DESCRIPTION OF THE TASK: Gather all lines from the material that contain the word "meshes".
====== PROVIDED ENTRIES ======
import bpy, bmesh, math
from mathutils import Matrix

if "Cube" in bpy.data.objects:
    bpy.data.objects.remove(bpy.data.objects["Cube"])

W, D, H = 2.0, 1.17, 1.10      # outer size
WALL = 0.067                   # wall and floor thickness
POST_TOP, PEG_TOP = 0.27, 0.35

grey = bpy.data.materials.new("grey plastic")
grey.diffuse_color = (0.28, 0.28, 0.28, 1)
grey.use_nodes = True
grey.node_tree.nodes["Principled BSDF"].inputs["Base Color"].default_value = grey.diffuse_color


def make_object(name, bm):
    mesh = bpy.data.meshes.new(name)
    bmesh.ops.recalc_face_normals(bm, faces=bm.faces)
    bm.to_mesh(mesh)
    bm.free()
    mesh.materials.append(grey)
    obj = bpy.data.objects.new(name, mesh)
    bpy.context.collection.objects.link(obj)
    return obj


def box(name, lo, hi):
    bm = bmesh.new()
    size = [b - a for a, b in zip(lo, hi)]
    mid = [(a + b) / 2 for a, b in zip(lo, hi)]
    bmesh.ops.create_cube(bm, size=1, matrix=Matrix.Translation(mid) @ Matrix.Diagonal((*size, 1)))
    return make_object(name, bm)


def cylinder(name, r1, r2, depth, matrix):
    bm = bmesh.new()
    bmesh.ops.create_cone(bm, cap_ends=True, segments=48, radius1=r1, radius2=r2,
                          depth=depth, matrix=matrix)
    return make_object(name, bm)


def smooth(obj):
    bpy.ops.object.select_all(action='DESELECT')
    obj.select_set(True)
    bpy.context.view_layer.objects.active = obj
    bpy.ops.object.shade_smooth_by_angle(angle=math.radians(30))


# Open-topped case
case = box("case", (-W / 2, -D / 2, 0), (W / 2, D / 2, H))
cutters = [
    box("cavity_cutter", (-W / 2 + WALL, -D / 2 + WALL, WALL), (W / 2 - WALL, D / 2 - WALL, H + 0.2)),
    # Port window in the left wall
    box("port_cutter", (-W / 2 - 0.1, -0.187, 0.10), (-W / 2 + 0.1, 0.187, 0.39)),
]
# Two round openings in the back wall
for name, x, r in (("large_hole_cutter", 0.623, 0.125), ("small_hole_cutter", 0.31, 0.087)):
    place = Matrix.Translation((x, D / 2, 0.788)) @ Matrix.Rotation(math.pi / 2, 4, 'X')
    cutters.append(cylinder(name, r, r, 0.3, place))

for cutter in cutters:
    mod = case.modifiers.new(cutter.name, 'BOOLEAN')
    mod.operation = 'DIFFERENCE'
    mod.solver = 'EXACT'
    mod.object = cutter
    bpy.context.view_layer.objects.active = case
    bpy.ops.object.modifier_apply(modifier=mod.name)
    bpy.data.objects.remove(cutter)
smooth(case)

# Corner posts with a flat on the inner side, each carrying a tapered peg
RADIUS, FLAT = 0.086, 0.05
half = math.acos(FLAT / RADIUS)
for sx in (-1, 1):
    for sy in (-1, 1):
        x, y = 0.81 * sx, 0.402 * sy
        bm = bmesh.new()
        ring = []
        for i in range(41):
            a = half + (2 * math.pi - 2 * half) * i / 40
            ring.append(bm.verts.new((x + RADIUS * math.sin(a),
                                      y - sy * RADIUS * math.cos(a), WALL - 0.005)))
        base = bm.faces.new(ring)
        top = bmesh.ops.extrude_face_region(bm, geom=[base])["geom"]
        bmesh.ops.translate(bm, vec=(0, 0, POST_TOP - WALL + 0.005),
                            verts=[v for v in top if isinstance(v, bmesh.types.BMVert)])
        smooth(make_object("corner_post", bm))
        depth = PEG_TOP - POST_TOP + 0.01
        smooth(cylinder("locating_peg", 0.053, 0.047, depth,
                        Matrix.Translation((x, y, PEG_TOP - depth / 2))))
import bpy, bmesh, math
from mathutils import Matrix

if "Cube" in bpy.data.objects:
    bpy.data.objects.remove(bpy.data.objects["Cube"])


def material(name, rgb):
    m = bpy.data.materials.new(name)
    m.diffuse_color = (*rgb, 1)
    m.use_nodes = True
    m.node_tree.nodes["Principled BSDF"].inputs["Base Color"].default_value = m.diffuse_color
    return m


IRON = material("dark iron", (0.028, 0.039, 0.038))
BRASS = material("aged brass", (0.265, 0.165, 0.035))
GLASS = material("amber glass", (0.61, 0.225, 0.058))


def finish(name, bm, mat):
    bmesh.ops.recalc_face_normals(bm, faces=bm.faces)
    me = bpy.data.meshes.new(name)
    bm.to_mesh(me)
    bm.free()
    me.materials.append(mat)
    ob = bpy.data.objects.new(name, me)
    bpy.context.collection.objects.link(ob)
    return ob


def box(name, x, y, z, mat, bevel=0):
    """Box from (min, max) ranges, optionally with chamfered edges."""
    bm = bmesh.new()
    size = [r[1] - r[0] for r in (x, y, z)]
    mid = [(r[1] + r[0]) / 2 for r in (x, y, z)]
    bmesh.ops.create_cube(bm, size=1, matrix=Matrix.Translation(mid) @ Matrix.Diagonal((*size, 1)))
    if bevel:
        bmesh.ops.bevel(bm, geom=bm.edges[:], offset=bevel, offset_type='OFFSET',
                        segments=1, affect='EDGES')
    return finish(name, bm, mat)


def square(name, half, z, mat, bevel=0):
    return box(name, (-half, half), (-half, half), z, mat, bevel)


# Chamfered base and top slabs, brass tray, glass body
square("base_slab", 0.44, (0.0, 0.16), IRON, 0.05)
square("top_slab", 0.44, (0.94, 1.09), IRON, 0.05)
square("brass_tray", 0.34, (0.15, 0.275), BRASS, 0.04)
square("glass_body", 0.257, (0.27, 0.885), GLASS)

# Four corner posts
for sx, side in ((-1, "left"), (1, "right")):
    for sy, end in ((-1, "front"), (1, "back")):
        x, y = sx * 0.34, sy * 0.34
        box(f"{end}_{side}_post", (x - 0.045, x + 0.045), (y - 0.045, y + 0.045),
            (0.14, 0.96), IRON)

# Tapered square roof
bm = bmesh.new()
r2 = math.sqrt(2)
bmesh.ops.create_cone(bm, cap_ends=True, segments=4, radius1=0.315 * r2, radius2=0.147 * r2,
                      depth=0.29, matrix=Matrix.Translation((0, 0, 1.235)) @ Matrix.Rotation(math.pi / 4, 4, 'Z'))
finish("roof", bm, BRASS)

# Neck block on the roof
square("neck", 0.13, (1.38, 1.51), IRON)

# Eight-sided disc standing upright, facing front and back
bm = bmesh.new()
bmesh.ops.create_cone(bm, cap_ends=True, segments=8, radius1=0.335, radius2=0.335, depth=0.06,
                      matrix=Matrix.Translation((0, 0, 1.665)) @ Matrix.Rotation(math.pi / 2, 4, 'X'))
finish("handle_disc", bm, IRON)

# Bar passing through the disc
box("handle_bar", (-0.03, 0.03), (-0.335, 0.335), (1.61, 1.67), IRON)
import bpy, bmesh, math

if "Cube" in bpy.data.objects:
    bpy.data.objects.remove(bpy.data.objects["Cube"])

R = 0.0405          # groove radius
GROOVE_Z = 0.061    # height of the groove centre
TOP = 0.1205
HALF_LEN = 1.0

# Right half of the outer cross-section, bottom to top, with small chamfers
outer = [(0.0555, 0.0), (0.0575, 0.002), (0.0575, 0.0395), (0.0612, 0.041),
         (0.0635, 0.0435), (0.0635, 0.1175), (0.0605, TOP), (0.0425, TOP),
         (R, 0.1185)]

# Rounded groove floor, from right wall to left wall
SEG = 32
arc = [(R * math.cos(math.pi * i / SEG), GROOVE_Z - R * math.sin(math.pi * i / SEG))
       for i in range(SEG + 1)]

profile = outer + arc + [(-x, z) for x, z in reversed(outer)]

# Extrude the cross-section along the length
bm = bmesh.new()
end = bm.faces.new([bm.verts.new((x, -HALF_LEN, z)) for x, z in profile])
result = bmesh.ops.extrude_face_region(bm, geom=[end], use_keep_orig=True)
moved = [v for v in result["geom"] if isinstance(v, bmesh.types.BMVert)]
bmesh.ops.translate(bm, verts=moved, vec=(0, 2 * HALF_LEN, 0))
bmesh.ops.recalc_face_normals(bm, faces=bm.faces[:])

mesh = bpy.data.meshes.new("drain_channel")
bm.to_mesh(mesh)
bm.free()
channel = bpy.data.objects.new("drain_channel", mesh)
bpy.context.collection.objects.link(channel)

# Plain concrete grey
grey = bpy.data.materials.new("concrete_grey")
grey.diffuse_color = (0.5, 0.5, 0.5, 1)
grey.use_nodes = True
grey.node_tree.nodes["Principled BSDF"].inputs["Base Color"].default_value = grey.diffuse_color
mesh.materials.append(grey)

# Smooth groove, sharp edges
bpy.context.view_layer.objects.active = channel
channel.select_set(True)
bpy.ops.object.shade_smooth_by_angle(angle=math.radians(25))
======
YOUR SOLUTION:
    mesh = bpy.data.meshes.new(name)
    me = bpy.data.meshes.new(name)
mesh = bpy.data.meshes.new("drain_channel")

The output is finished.